To do: Every line with "METAL" in it must be copied from the data.

Supplied information:
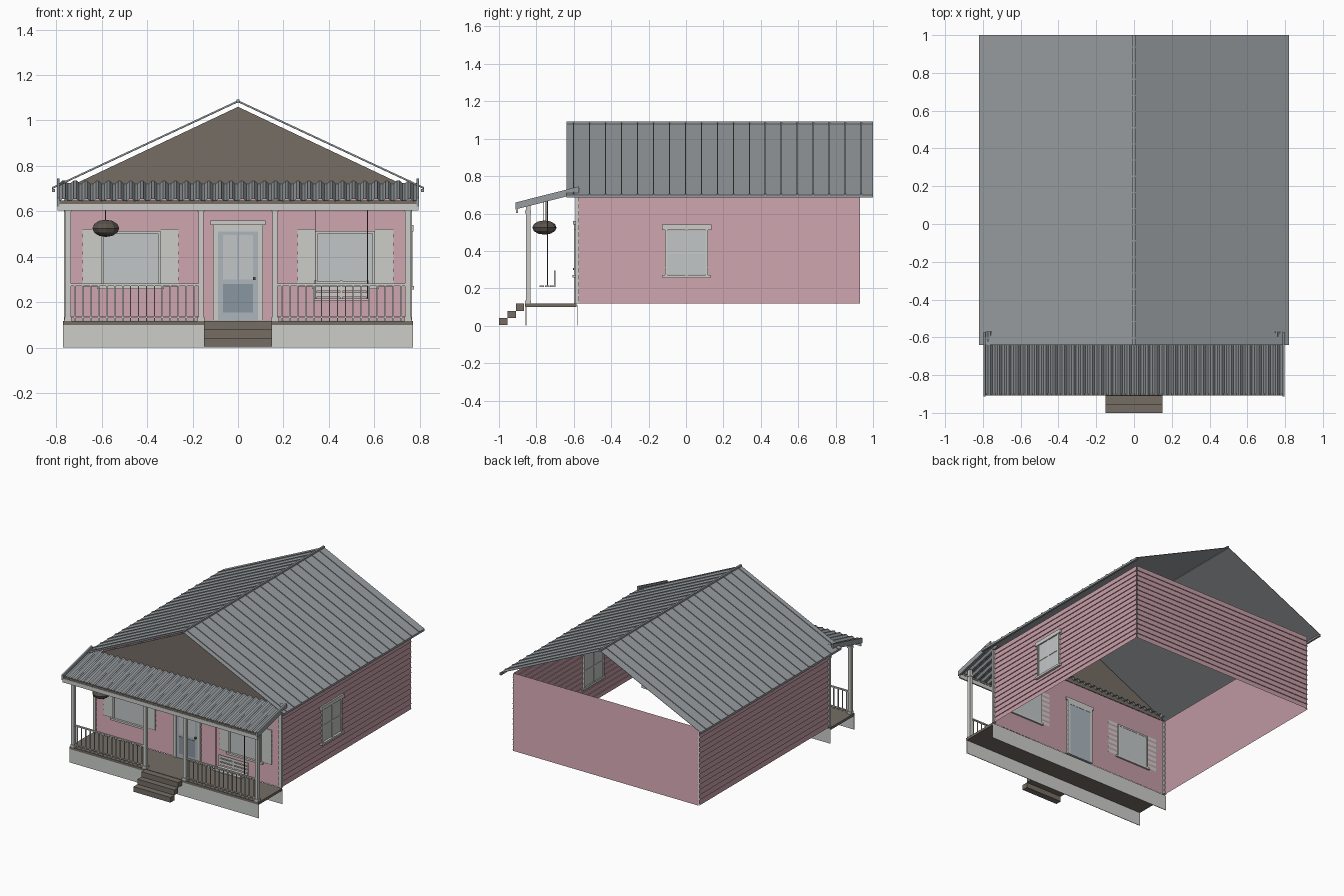
import bpy, bmesh, math
from mathutils import Vector

if "Cube" in bpy.data.objects:
    bpy.data.objects.remove(bpy.data.objects["Cube"])


def mat(name, r, g, b):
    m = bpy.data.materials.new(name)
    lin = [((c / 255 + 0.055) / 1.055) ** 2.4 for c in (r, g, b)]
    m.diffuse_color = (*lin, 1)
    m.use_nodes = True
    m.node_tree.nodes["Principled BSDF"].inputs["Base Color"].default_value = m.diffuse_color
    return m


PINK = mat("pink siding", 198, 157, 167)
TRIM = mat("off white trim", 204, 206, 201)
METAL = mat("grey metal roof", 151, 156, 159)
BROWN = mat("brown wood", 117, 109, 101)
DARK = mat("dark brown", 92, 84, 78)
DOOR = mat("pale blue door", 172, 182, 190)
PANEL = mat("blue grey panel", 138, 150, 161)
GLASS = mat("pale glass", 194, 198, 198)


def finish(name, bm, material):
    me = bpy.data.meshes.new(name)
    bm.to_mesh(me)
    bm.free()
    me.materials.append(material)
    ob = bpy.data.objects.new(name, me)
    bpy.context.collection.objects.link(ob)
    return ob


def boxes(name, material, items):
    """Each item is (x0, x1, y0, y1, z0, z1)."""
    bm = bmesh.new()
    for x0, x1, y0, y1, z0, z1 in items:
        vs = bmesh.ops.create_cube(bm, size=1)["verts"]
        for v in vs:
            v.co = Vector((x0 + (v.co.x + .5) * (x1 - x0),
                           y0 + (v.co.y + .5) * (y1 - y0),
                           z0 + (v.co.z + .5) * (z1 - z0)))
    return finish(name, bm, material)


def prism(bm, pts, direction):
    """Extrude a closed outline of 3D points along a vector."""
    face = bm.faces.new([bm.verts.new(p) for p in pts])
    new = bmesh.ops.extrude_face_region(bm, geom=[face])["geom"]
    bmesh.ops.translate(bm, vec=direction, verts=[g for g in new if isinstance(g, bmesh.types.BMVert)])
    bmesh.ops.recalc_face_normals(bm, faces=bm.faces[:])


def mirrored(items):
    return items + [(-b, -a, *rest) for a, b, *rest in items]


# Clapboard walls: open sheets with overlapping boards
WX, WF, WB, Z0, Z1 = 0.755, -0.58, 0.93, 0.12, 0.69


def siding(name, start, end, rows=15, lap=0.006):
    a, b = Vector(start), Vector(end)
    out = (b - a).normalized().cross(Vector((0, 0, 1)))
    bm = bmesh.new()
    prev = None
    for i in range(rows):
        for f, off in ((0, lap), (1, 0)):
            up = Vector((0, 0, Z0 + (Z1 - Z0) * (i + f) / rows))
            row = [bm.verts.new(p + out * off + up) for p in (a, b)]
            if prev:
                bm.faces.new((prev[0], prev[1], row[1], row[0]))
            prev = row
    return finish(name, bm, PINK)


siding("front_wall", (-WX, WF, 0), (WX, WF, 0))
siding("right_wall", (WX, WF, 0), (WX, WB, 0))
siding("back_wall", (WX, WB, 0), (-WX, WB, 0))
siding("left_wall", (-WX, WB, 0), (-WX, WF, 0))
boxes("corner_trim", TRIM, mirrored([(0.745, 0.767, -0.592, -0.572, Z0, Z1)]))

# Brown front gable
bm = bmesh.new()
bm.faces.new([bm.verts.new(p) for p in ((-.77, -.585, .696), (.77, -.585, .696), (0, -.585, 1.06))])
finish("front_gable", bm, BROWN)

# Main roof: two thin slopes with standing seams, ridge cap and eave edges
RIDGE, EAVE, RX, RY0, RY1 = 1.08, 0.697, 0.82, -0.64, 1.0
bm = bmesh.new()
for s in (-1, 1):
    def slab(y0, y1, lo, hi):
        prism(bm, [(0, y0, RIDGE + lo), (s * RX, y0, EAVE + lo),
                   (s * RX, y0, EAVE + hi), (0, y0, RIDGE + hi)], (0, y1 - y0, 0))
    slab(RY0, RY1, 0, 0.003)
    for k in range(19):
        y = -0.602 + k * 0.0855
        slab(y - 0.003, y + 0.003, 0.003, 0.009)
finish("main_roof", bm, METAL)
boxes("ridge_cap", METAL, [(-.007, .007, RY0, RY1, RIDGE - .004, RIDGE + .012)])
boxes("eave_edges", METAL, mirrored([(.806, .82, RY0, RY1, .685, .698)]))

# Corrugated porch roof
bm = bmesh.new()
waves, half = 32, 0.785
prev = None
for i in range(waves * 4 + 1):
    x = -half + 2 * half * i / (waves * 4)
    h = 0.012 if i % 4 in (1, 2) else 0
    row = [bm.verts.new((x, -0.908, 0.643 + h)), bm.verts.new((x, -0.57, 0.724 + h))]
    if prev:
        bm.faces.new((prev[0], row[0], row[1], prev[1]))
    prev = row
finish("porch_roof", bm, METAL)
bm = bmesh.new()
for s in (-1, 1):
    prism(bm, [(s * .785, -.912, .622), (s * .785, -.572, .708),
               (s * .785, -.572, .745), (s * .785, -.912, .659)], (s * .013, 0, 0))
finish("porch_barge_boards", bm, METAL)
boxes("porch_fascia", TRIM, [(-.795, .795, -.908, -.898, .603, .632)])
boxes("porch_eave_strip", BROWN, [(-.795, .795, -.906, -.896, .632, .648)])

# Deck, skirts and steps
boxes("porch_deck", BROWN, [(-.77, .77, -.86, -.585, .10, .118)])
boxes("porch_skirts", TRIM, [(-.77, .77, y, y + .004, 0, .11) for y in (-.858, -.584)])
boxes("front_steps", BROWN, [(-.15, .15, -1 + .045 * i, -.955 + .045 * i, .004 + .038 * i, .042 + .038 * i)
                             for i in range(3)])

# Posts with small base and cap blocks
posts = []
for x in (.163, .748):
    posts += [(x - .012, x + .012, -.856, -.832, .118, .652),
              (x - .016, x + .016, -.86, -.828, .118, .135),
              (x - .016, x + .016, -.86, -.828, .60, .615)]
boxes("porch_posts", TRIM, mirrored(posts))

# Railings
rails = [(.175, .736, -.85, -.838, .272, .281), (.175, .736, -.848, -.84, .13, .137)]
n = 16
for i in range(n):
    x = .175 + .561 * (i + .5) / n
    rails.append((x - .003, x + .003, -.847, -.841, .118, .274))
boxes("porch_railings", TRIM, mirrored(rails))

# Front door
boxes("door_frame", TRIM, mirrored([(.088, .11, -.598, -.57, .12, .53)])
      + [(-.11, .11, -.598, -.57, .512, .54), (-.12, .12, -.605, -.57, .54, .56)])
boxes("door_leaf", DOOR, [(-.088, .088, -.592, -.572, .12, .512)])
boxes("door_glass", GLASS, mirrored([(.004, .066, -.595, -.590, .30, .495)]))
boxes("door_lower_panel", PANEL, [(-.066, .066, -.595, -.590, .155, .28)])
boxes("door_knob", DARK, [(.066, .076, -.605, -.59, .298, .31)])

# Front windows with shutters
W0, W1 = .345, .60
boxes("front_window_panes", GLASS, mirrored([(W0, W1, -.59, -.572, .272, .51)]))
boxes("front_window_frames", TRIM, mirrored([
    (W0 - .004, W0 + .008, -.598, -.57, .27, .51), (W1 - .008, W1 + .004, -.598, -.57, .27, .51),
    (W0 - .004, W1 + .004, -.598, -.57, .502, .514), (W0 - .02, W1 + .02, -.606, -.57, .258, .272)]))
boxes("shutters", TRIM, mirrored([(.262, W0 - .004, -.589, -.582, .268, .522),
                                  (W1 + .004, .685, -.589, -.582, .268, .522)]))

# Right side window
boxes("side_window_panes", GLASS, [(.748, .764, -.10, .105, .275, .51)])
boxes("side_window_frame", TRIM, [
    (.745, .769, -.113, -.098, .265, .52), (.745, .769, .103, .118, .265, .52),
    (.745, .768, -.003, .007, .27, .515), (.745, .768, -.10, .105, .385, .395),
    (.745, .772, -.127, .135, .512, .54), (.745, .775, -.125, .132, .255, .27)])

# Hanging porch swing
swing = [(.335, .575, -.782 + .028 * i, -.758 + .028 * i, .207, .215) for i in range(3)]
swing += [(.335, .575, -.703, -.697, .222 + .026 * i, .242 + .026 * i) for i in range(3)]
swing += [(x, x + .01, -.705, -.697, .207, .295) for x in (.335, .45, .565)]
boxes("porch_swing", TRIM, swing)
boxes("swing_ropes", DARK, [(x, x + .004, -.742, -.738, .21, .68) for x in (.338, .568)])

# Hanging basket
bm = bmesh.new()
bmesh.ops.create_uvsphere(bm, u_segments=10, v_segments=6, radius=1)
for v in bm.verts:
    v.co = Vector((-.582 + v.co.x * .062, -.757 + v.co.y * .065, .525 + v.co.z * .038))
finish("hanging_basket", bm, DARK)
boxes("basket_cords", DARK, [(-.586, -.582, y, y + .003, .555, .68) for y in (-.762, -.75)])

Finished exercise:
METAL = mat("grey metal roof", 151, 156, 159)
finish("main_roof", bm, METAL)
boxes("ridge_cap", METAL, [(-.007, .007, RY0, RY1, RIDGE - .004, RIDGE + .012)])
boxes("eave_edges", METAL, mirrored([(.806, .82, RY0, RY1, .685, .698)]))
finish("porch_roof", bm, METAL)
finish("porch_barge_boards", bm, METAL)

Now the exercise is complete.